So, on that note ...
Well, there’s no exact list, and there are endless amazing places all across northern Finland.
But based on our 3 week experience in Finland, here are our top 5 places we found for spotting them.
And even if you don’t see them, these are amazingly beautiful places to visit in Finland.
As mentioned before, some weeks you may see the Northern Lights every day of the week in Finland; but you may not see them at all for 3 or 4 days.
So it’s best to visit for as long as possible, in order to increase your overall chance of seeing them at least once.
We were in Lapland for a week until we were finally fortunate enough to see them, and we were travelling all over the place in that time.
Then, when we hit Norway we saw them 4 out of 5 nights in a row; so you really never know!
Okay, though this won’t strictly speaking increase your chance of seeing the Northern Lights, it will make the experience a lot more enjoyable.
Popular lakeside campsites can get very crowded in the busy winter months, with endless tour groups all on the hunt for the lights.
This would be the case if you are in a busy city such as Rovaniemi.
For us, when visiting off-peak in October, we found that there were hardly any other campervans around.
Sometimes we went days without seeing them, and not once in 3 weeks did we stay at a campsite or wild camping spot where there was even a single other campervan there that night.
It was incredible, and meant that we had beautiful campsites all to ourselves every night!
Perfect for cooking up big feasts by the fire and enjoying each other's company whilst waiting for the elusive Auroras hiding behind clouds above.
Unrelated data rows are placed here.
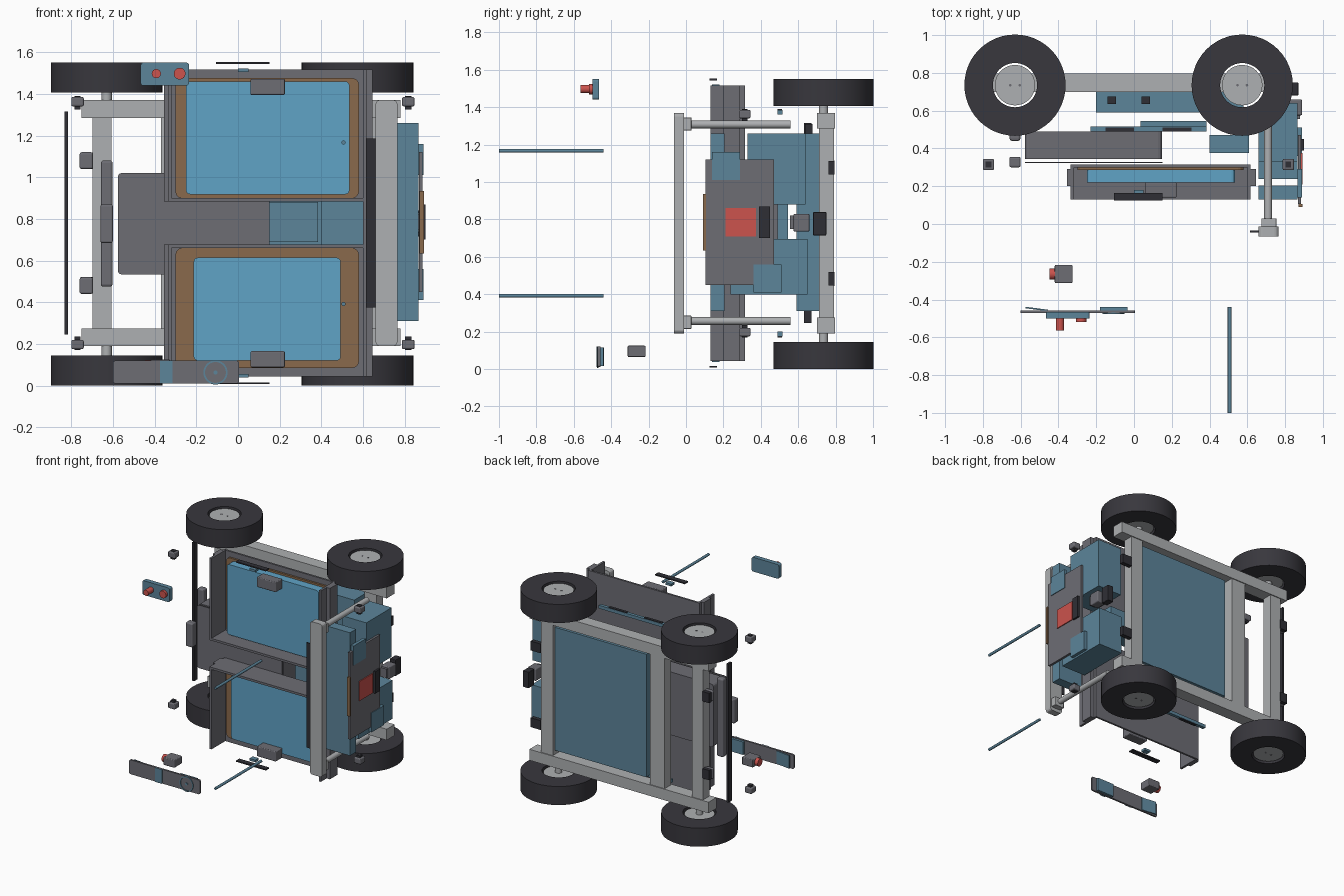
import bpy
import bmesh
from mathutils import Matrix, Vector

cube = bpy.data.objects.get("Cube")
if cube:
    bpy.data.objects.remove(cube, do_unlink=True)

MIDDLE = .78  # height of the mirror plane between both wheel pairs


def material(name, hex_code):
    channels = [int(hex_code[i:i + 2], 16) / 255 for i in (0, 2, 4)]
    color = [c / 12.92 if c < .04 else ((c + .055) / 1.055) ** 2.4 for c in channels] + [1]
    mat = bpy.data.materials.new(name)
    mat.use_nodes = True
    mat.diffuse_color = color
    mat.node_tree.nodes["Principled BSDF"].inputs["Base Color"].default_value = color
    return mat


rubber = material("tyre rubber", "38373d")
grey = material("dark grey", "6d6d74")
metal = material("light metal", "aeb0b2")
steel = material("steel blue", "5c859a")
blue = material("bright blue", "60a3c6")
brown = material("brown", "8a6a4c")
red = material("red", "cc534d")
black = material("black", "2f2f35")


def finish(name, bm, mat, smooth=False):
    bmesh.ops.recalc_face_normals(bm, faces=bm.faces)
    mesh = bpy.data.meshes.new(name)
    bm.to_mesh(mesh)
    bm.free()
    mesh.materials.append(mat)
    obj = bpy.data.objects.new(name, mesh)
    bpy.context.collection.objects.link(obj)
    if smooth:
        bpy.ops.object.select_all(action='DESELECT')
        obj.select_set(True)
        bpy.context.view_layer.objects.active = obj
        bpy.ops.object.shade_smooth_by_angle()
    return obj


def box(name, mat, xs, ys, zs, radius=0, axis=None):
    """Block between ranges; radius rounds the edges along the given axis."""
    bm = bmesh.new()
    bmesh.ops.create_cube(bm, size=1)
    for v in bm.verts:
        v.co = Vector([(r[0] + r[1]) / 2 + c * (r[1] - r[0]) for c, r in zip(v.co, (xs, ys, zs))])
    if radius:
        edges = [e for e in bm.edges if axis is None
                 or abs((e.verts[0].co - e.verts[1].co).normalized()[axis]) > .9]
        bmesh.ops.bevel(bm, geom=edges, offset=radius, segments=3, profile=.5, affect='EDGES')
    return finish(name, bm, mat)


def pair(name, mat, xs, ys, zs, radius=0, axis=None):
    """Block and its copy mirrored in height."""
    box("upper_" + name, mat, xs, ys, zs, radius, axis)
    box("lower_" + name, mat, xs, ys, [2 * MIDDLE - z for z in reversed(zs)], radius, axis)


AXES = {"x": Vector((1, 0, 0)), "y": Vector((0, 1, 0)), "z": Vector((0, 0, 1))}


def placement(center, axis):
    turn = AXES["z"].rotation_difference(AXES[axis]).to_matrix().to_4x4()
    return Matrix.Translation(center) @ turn


def cylinder(name, mat, center, radius, depth, axis, sides=32):
    bm = bmesh.new()
    bmesh.ops.create_cone(bm, cap_ends=True, segments=sides, radius1=radius,
                          radius2=radius, depth=depth)
    bm.transform(placement(center, axis))
    return finish(name, bm, mat, True)


def ring(name, mat, center, inner, outer, width, axis, sides=48):
    """Spin a rectangular section around the axis."""
    bm = bmesh.new()
    half = width / 2
    section = [(inner, -half), (outer, -half), (outer, half), (inner, half)]
    verts = [bm.verts.new((r, 0, h)) for r, h in section]
    edges = [bm.edges.new((v, verts[i - 1])) for i, v in enumerate(verts)]
    bmesh.ops.spin(bm, geom=verts + edges, cent=(0, 0, 0), axis=(0, 0, 1),
                   angle=6.2831853, steps=sides)
    bmesh.ops.remove_doubles(bm, verts=bm.verts, dist=.0005)
    bm.transform(placement(center, axis))
    return finish(name, bm, mat, True)


# Wheels, hubs and axle stubs
for end, x in (("rear", -.63), ("front", .573)):
    for side, sign, level in (("upper", 1, 1.478), ("lower", -1, .072)):
        label = side + "_" + end
        ring(label + "_tyre", rubber, (x, .735, level), .117, .268, .143, "z")
        cylinder(label + "_hub", metal, (x, .735, level), .107, .12, "z")
        cylinder(label + "_axle", metal, (x, .735, level - sign * .1), .025, .1, "z")
        for dx in (-.025, .025):
            cylinder(label + "_hub_bolt", grey, (x + dx, .735, level + sign * .06),
                     .007, .004, "z", 12)

# Chassis frame
pair("side_rail", metal, (-.75, .78), (.70, .797), (1.285, 1.37))
for name, xs in (("rear", (-.697, -.606)), ("middle", (-.37, -.245)), ("front", (.585, .686))):
    box(name + "_cross_bar", metal, xs, (.71, .79), (.25, 1.31))
box("belly_plate", steel, (-.2, .58), (.59, .77), (.31, 1.26))
box("rail_switch_a", black, (-.14, -.095), (.635, .675), (1.25, 1.31))
box("rail_switch_b", black, (.04, .085), (.635, .675), (1.25, 1.31))

# Sensors on both ends of the frame
pair("rear_sensor", grey, (-.76, -.695), (.735, .765), (1.04, 1.12), .01)
pair("rear_sensor_back", black, (-.755, -.695), (.765, .795), (1.04, 1.115))
pair("front_sensor_back", black, (.686, .77), (.762, .795), (1.04, 1.112))
for end, x in (("rear", -.77), ("front", .817)):
    pair(end + "_corner_sensor", grey, (x - .03, x + .03), (.285, .345), (1.34, 1.385), .008)
    pair(end + "_corner_eye", black, (x - .015, x + .015), (.3, .33), (1.325, 1.39))

# Loose parts behind the rear end
box("rear_rod", black, (-.832, -.816), (.63, .67), (.245, 1.315))
box("rear_light_bar", grey, (-.658, -.602), (.44, .49), (.475, 1.08), .012)
box("rear_display", grey, (-.66, -.6), (.3, .355), (.685, .87), .01)

# Central compartment and linking blocks
box("center_case", grey, (-.577, .147), (.345, .49), (.533, 1.02), .02, 1)
box("center_cover", grey, (-.577, .15), (.322, .329), (.533, 1.02), .02, 1)
box("center_link", steel, (.035, .385), (.49, .545), (.69, .88))
box("front_link", steel, (.4, .61), (.375, .47), (.667, .883))
pair("hinge_rail", steel, (-.23, .385), (.49, .515), (1.36, 1.385))
pair("hinge_pad_a", black, (-.15, 0), (.49, .512), (1.385, 1.39))
pair("hinge_pad_b", black, (.15, .305), (.49, .512), (1.385, 1.39))

# Two open trays: back plate, inner shelf, rear wall and lip
pair("tray_back", grey, (-.335, .615), (.3, .315), (.883, 1.517))
pair("tray_shelf", grey, (-.335, .615), (.13, .315), (.883, .9))
pair("tray_rear_wall", grey, (-.335, -.318), (.13, .315), (.883, 1.517))
pair("tray_rear_lip", grey, (-.355, -.335), (.2, .29), (.883, 1.517))
box("tray_front_wall", grey, (.6, .617), (.13, .315), (.043, 1.517))
box("tray_front_lip", grey, (.617, .645), (.2, .29), (.043, 1.517))

# Doors with trim, knobs, handles and edge strips
pair("door_trim", brown, (-.3, .58), (.285, .3), (.9, 1.475), .03, 1)
box("upper_door", blue, (-.25, .535), (.22, .286), (.918, 1.46), .02, 1)
box("lower_door", blue, (-.213, .493), (.22, .286), (.12, .614), .02, 1)
pair("door_handle", grey, (.06, .225), (.14, .22), (1.395, 1.472), .006)
pair("edge_strip", black, (-.105, .15), (.125, .165), (1.544, 1.553))
pair("edge_knob", steel, (0, .05), (.14, .18), (1.505, 1.522))
for side, z in (("upper", 1.167), ("lower", .392)):
    cylinder(side + "_antenna", steel, (.506, -.72, z), .01, .56, "y", 16)

# Bumper with push rods
box("bumper", metal, (.66, .765), (-.065, -.012), (.19, 1.37), .02, 1)
box("bumper_strip", black, (.615, .66), (-.045, -.035), (.375, 1.185))
pair("bumper_socket", metal, (.675, .755), (-.015, .03), (1.275, 1.345), .004)
for side, z in (("upper", 1.308), ("lower", .257)):
    cylinder(side + "_push_rod", metal, (.71, .295, z), .021, .53, "y")

# Front electronics: slab, two boxes and the control panel
box("front_slab", steel, (.66, .865), (.13, .205), (.31, 1.26))
box("upper_front_box", steel, (.66, .865), (.33, .64), (.88, 1.26))
box("lower_front_box", steel, (.66, .865), (.237, .65), (.398, .695))
box("control_panel", grey, (.868, .885), (.105, .47), (.45, 1.12))
box("panel_trim", brown, (.87, .892), (.09, .106), (.635, .935))
box("panel_red_square", red, (.884, .892), (.21, .375), (.71, .86))
box("panel_screen", black, (.88, .9), (.39, .45), (.7, .87))
box("upper_panel_plate", steel, (.866, .89), (.14, .29), (1.01, 1.16))
box("lower_panel_plate", steel, (.866, .89), (.36, .51), (.41, .56))
box("front_camera", grey, (.82, .89), (.575, .66), (.735, .83), .008)
box("front_camera_tip", grey, (.83, .88), (.555, .58), (.75, .82))
box("front_lens_case", black, (.82, .87), (.68, .75), (.715, .84), .004)

# Floating twin camera
box("twin_camera_body", steel, (-.467, -.235), (-.5, -.465), (1.44, 1.55), .012, 1)
cylinder("long_lens", red, (-.392, -.53, 1.497), .022, .07, "y")
cylinder("short_lens", red, (-.28, -.507, 1.497), .028, .025, "y")

# Floating faceplate with stripe, dial ring and back covers
box("faceplate", grey, (-.6, .005), (-.472, -.458), (.01, .12), .012, 1)
box("faceplate_stripe", steel, (-.375, -.315), (-.478, -.471), (.01, .12))
ring("dial_ring", steel, (-.108, -.473, .063), .05, .058, .008, "y")
cylinder("dial_center", steel, (-.108, -.473, .063), .01, .008, "y", 16)
box("back_cover", steel, (-.18, -.035), (-.459, -.44), (.015, .115))
cover = box("slanted_cover", steel, (-.06, .06), (-.004, .004), (.015, .115))
cover.location = (-.515, -.45, 0)
cover.rotation_euler.z = -.13

# Floating side camera
box("side_camera", grey, (-.42, -.325), (-.312, -.217), (.065, .125), .006)
cylinder("side_camera_lens", red, (-.432, -.265, .095), .029, .03, "x")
If standing out in the cold, or sitting by a fire is not your idea of fun, then this is by far the best way for you to see the Northern Lights in Finland.
All across Finnish Lapland, more and more companies are cropping up, offering gorgeous glass igloos to spend the night.
They do exactly what they say on the tin, offering luxurious igloos or TeePee-shaped rooms, complete with cosy amenities and glass roofs.
Many have added features, such as …
They are a truly unique way to experience the Northern Lights and the coolest way to sit back and wait for them to come to you.
We stayed in 4 glass igloos/aurora cabins when in Lapland, and each one was different and worth visiting for their own reasons.
Here’s a rundown of the amazing glass igloos we stayed at in Finland.
Finally, if you’re planning on seeing the Northern Lights in Finland, then it’s useful to know how to properly photograph them.
1. They make for great souvenirs from your time in Finland
2. Cameras have the ability to capture the Northern Lights in much greater detail than your eye can see
This second point is important, and every time we saw the Northern Lights, we found that the pictures of them on our camera looked even better than they did to our eyes.
Cazzy and I are by no means experts at photographing the Northern Lights, however we did manage to take some pretty impressive shots.
As a rule of thumb, to capture the Northern Lights with a proper DSLR, you should have it set to:
Also, a tripod is an essential piece of kit.
With such a long shutter speed, you need to keep the camera perfectly still in order to avoid the shot coming out blurry.
Though we have a proper DSR and wide angle lense, we actually found that some of our best shots came from Cazzy’s Canon G7 X Mark II which has a Star Gazing setting which perfectly captures the lights and doesn’t require you to fiddle around with lots of settings.
It also has a cool feature called Star Trailing which captures the lights over a long period of perhaps 10 minutes upwards, and then creates a cool motion picture video.
With regards to tripod, we use this one here.
It’s lightweight relatively compact, very stable, well-priced and easy to set up.
Have you been to Finland and seen the Northern Lights?
Do you have any more tips to add to this list?
Great, I’d love to hear from you! Just leave me a comment below ...
For more tips, be sure to check out: